# Data shown
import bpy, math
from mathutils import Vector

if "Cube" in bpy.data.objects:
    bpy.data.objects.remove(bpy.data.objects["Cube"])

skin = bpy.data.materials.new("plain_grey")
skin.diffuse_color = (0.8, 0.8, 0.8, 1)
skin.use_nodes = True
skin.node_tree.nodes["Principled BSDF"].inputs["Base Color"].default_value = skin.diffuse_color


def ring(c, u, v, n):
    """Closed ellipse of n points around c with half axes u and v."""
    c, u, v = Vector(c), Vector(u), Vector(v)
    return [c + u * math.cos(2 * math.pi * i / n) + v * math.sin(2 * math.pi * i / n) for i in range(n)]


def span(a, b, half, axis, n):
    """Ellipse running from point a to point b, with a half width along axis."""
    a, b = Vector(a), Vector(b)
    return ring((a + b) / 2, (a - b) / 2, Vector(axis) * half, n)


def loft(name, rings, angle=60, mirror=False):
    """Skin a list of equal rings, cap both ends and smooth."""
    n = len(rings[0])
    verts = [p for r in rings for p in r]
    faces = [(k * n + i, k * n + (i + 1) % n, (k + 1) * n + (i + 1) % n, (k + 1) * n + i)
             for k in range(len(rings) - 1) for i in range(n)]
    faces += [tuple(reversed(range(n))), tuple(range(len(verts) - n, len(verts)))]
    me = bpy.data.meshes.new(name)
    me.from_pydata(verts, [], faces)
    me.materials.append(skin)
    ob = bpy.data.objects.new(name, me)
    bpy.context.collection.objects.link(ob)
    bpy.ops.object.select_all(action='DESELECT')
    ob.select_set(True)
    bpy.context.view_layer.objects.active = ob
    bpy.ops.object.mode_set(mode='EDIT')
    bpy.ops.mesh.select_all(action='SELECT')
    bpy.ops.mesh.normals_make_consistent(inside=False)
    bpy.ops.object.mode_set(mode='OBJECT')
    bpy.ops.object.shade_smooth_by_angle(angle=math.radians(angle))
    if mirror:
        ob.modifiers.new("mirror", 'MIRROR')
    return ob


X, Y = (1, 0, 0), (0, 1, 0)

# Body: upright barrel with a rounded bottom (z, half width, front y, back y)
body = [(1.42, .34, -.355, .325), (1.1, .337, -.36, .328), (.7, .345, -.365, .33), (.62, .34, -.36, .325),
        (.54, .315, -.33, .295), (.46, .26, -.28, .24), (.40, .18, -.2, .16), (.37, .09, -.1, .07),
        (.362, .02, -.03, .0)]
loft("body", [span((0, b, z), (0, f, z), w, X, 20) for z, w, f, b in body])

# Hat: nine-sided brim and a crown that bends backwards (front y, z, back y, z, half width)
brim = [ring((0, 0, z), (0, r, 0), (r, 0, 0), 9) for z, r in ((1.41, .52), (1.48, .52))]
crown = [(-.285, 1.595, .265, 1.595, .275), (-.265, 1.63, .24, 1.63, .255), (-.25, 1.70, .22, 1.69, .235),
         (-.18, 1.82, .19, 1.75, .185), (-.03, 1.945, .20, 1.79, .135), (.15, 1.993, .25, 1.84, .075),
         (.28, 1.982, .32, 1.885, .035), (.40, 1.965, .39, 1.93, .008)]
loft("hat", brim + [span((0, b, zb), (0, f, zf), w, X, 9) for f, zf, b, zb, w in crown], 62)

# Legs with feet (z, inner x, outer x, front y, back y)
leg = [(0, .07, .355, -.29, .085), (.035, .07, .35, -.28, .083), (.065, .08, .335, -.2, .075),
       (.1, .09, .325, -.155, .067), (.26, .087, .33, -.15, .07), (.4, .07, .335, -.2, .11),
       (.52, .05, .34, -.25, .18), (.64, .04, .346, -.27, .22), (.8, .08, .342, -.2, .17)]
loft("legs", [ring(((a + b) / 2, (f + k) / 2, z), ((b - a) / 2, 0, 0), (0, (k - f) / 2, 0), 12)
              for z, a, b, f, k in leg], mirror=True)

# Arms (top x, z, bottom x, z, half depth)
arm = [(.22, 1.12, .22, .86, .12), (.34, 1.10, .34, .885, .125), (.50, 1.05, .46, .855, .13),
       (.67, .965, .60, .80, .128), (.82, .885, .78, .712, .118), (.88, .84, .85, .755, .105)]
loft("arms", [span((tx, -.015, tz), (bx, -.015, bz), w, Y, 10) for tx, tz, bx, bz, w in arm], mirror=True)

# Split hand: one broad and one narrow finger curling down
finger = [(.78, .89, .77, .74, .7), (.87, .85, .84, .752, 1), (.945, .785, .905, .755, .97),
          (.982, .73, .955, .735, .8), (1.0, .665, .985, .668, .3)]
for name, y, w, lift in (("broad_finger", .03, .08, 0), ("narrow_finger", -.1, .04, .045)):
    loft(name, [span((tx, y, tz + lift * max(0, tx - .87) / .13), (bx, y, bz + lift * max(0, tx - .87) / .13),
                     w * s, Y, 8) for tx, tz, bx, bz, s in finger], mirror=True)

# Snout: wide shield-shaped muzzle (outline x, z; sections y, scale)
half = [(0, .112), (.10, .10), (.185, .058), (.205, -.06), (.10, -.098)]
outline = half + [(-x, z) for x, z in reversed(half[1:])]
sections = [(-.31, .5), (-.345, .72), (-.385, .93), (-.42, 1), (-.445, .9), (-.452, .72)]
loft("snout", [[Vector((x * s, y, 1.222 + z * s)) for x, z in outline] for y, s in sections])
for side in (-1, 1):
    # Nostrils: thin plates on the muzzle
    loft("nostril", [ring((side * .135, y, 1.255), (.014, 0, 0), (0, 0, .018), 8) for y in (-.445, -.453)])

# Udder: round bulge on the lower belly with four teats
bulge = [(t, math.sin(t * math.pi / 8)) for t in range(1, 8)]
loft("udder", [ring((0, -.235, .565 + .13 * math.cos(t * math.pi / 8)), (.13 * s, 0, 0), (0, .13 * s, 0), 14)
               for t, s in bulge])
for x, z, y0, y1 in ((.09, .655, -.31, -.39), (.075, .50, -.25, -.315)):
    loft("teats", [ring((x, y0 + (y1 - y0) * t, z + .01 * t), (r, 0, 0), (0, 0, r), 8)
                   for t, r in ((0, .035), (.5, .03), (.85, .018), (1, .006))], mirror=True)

# What to do
The records above are to be set down again exactly as written.

# Result for this task
import bpy, math
from mathutils import Vector

if "Cube" in bpy.data.objects:
    bpy.data.objects.remove(bpy.data.objects["Cube"])

skin = bpy.data.materials.new("plain_grey")
skin.diffuse_color = (0.8, 0.8, 0.8, 1)
skin.use_nodes = True
skin.node_tree.nodes["Principled BSDF"].inputs["Base Color"].default_value = skin.diffuse_color


def ring(c, u, v, n):
    """Closed ellipse of n points around c with half axes u and v."""
    c, u, v = Vector(c), Vector(u), Vector(v)
    return [c + u * math.cos(2 * math.pi * i / n) + v * math.sin(2 * math.pi * i / n) for i in range(n)]


def span(a, b, half, axis, n):
    """Ellipse running from point a to point b, with a half width along axis."""
    a, b = Vector(a), Vector(b)
    return ring((a + b) / 2, (a - b) / 2, Vector(axis) * half, n)


def loft(name, rings, angle=60, mirror=False):
    """Skin a list of equal rings, cap both ends and smooth."""
    n = len(rings[0])
    verts = [p for r in rings for p in r]
    faces = [(k * n + i, k * n + (i + 1) % n, (k + 1) * n + (i + 1) % n, (k + 1) * n + i)
             for k in range(len(rings) - 1) for i in range(n)]
    faces += [tuple(reversed(range(n))), tuple(range(len(verts) - n, len(verts)))]
    me = bpy.data.meshes.new(name)
    me.from_pydata(verts, [], faces)
    me.materials.append(skin)
    ob = bpy.data.objects.new(name, me)
    bpy.context.collection.objects.link(ob)
    bpy.ops.object.select_all(action='DESELECT')
    ob.select_set(True)
    bpy.context.view_layer.objects.active = ob
    bpy.ops.object.mode_set(mode='EDIT')
    bpy.ops.mesh.select_all(action='SELECT')
    bpy.ops.mesh.normals_make_consistent(inside=False)
    bpy.ops.object.mode_set(mode='OBJECT')
    bpy.ops.object.shade_smooth_by_angle(angle=math.radians(angle))
    if mirror:
        ob.modifiers.new("mirror", 'MIRROR')
    return ob


X, Y = (1, 0, 0), (0, 1, 0)

# Body: upright barrel with a rounded bottom (z, half width, front y, back y)
body = [(1.42, .34, -.355, .325), (1.1, .337, -.36, .328), (.7, .345, -.365, .33), (.62, .34, -.36, .325),
        (.54, .315, -.33, .295), (.46, .26, -.28, .24), (.40, .18, -.2, .16), (.37, .09, -.1, .07),
        (.362, .02, -.03, .0)]
loft("body", [span((0, b, z), (0, f, z), w, X, 20) for z, w, f, b in body])

# Hat: nine-sided brim and a crown that bends backwards (front y, z, back y, z, half width)
brim = [ring((0, 0, z), (0, r, 0), (r, 0, 0), 9) for z, r in ((1.41, .52), (1.48, .52))]
crown = [(-.285, 1.595, .265, 1.595, .275), (-.265, 1.63, .24, 1.63, .255), (-.25, 1.70, .22, 1.69, .235),
         (-.18, 1.82, .19, 1.75, .185), (-.03, 1.945, .20, 1.79, .135), (.15, 1.993, .25, 1.84, .075),
         (.28, 1.982, .32, 1.885, .035), (.40, 1.965, .39, 1.93, .008)]
loft("hat", brim + [span((0, b, zb), (0, f, zf), w, X, 9) for f, zf, b, zb, w in crown], 62)

# Legs with feet (z, inner x, outer x, front y, back y)
leg = [(0, .07, .355, -.29, .085), (.035, .07, .35, -.28, .083), (.065, .08, .335, -.2, .075),
       (.1, .09, .325, -.155, .067), (.26, .087, .33, -.15, .07), (.4, .07, .335, -.2, .11),
       (.52, .05, .34, -.25, .18), (.64, .04, .346, -.27, .22), (.8, .08, .342, -.2, .17)]
loft("legs", [ring(((a + b) / 2, (f + k) / 2, z), ((b - a) / 2, 0, 0), (0, (k - f) / 2, 0), 12)
              for z, a, b, f, k in leg], mirror=True)

# Arms (top x, z, bottom x, z, half depth)
arm = [(.22, 1.12, .22, .86, .12), (.34, 1.10, .34, .885, .125), (.50, 1.05, .46, .855, .13),
       (.67, .965, .60, .80, .128), (.82, .885, .78, .712, .118), (.88, .84, .85, .755, .105)]
loft("arms", [span((tx, -.015, tz), (bx, -.015, bz), w, Y, 10) for tx, tz, bx, bz, w in arm], mirror=True)

# Split hand: one broad and one narrow finger curling down
finger = [(.78, .89, .77, .74, .7), (.87, .85, .84, .752, 1), (.945, .785, .905, .755, .97),
          (.982, .73, .955, .735, .8), (1.0, .665, .985, .668, .3)]
for name, y, w, lift in (("broad_finger", .03, .08, 0), ("narrow_finger", -.1, .04, .045)):
    loft(name, [span((tx, y, tz + lift * max(0, tx - .87) / .13), (bx, y, bz + lift * max(0, tx - .87) / .13),
                     w * s, Y, 8) for tx, tz, bx, bz, s in finger], mirror=True)

# Snout: wide shield-shaped muzzle (outline x, z; sections y, scale)
half = [(0, .112), (.10, .10), (.185, .058), (.205, -.06), (.10, -.098)]
outline = half + [(-x, z) for x, z in reversed(half[1:])]
sections = [(-.31, .5), (-.345, .72), (-.385, .93), (-.42, 1), (-.445, .9), (-.452, .72)]
loft("snout", [[Vector((x * s, y, 1.222 + z * s)) for x, z in outline] for y, s in sections])
for side in (-1, 1):
    # Nostrils: thin plates on the muzzle
    loft("nostril", [ring((side * .135, y, 1.255), (.014, 0, 0), (0, 0, .018), 8) for y in (-.445, -.453)])

# Udder: round bulge on the lower belly with four teats
bulge = [(t, math.sin(t * math.pi / 8)) for t in range(1, 8)]
loft("udder", [ring((0, -.235, .565 + .13 * math.cos(t * math.pi / 8)), (.13 * s, 0, 0), (0, .13 * s, 0), 14)
               for t, s in bulge])
for x, z, y0, y1 in ((.09, .655, -.31, -.39), (.075, .50, -.25, -.315)):
    loft("teats", [ring((x, y0 + (y1 - y0) * t, z + .01 * t), (r, 0, 0), (0, 0, r), 8)
                   for t, r in ((0, .035), (.5, .03), (.85, .018), (1, .006))], mirror=True)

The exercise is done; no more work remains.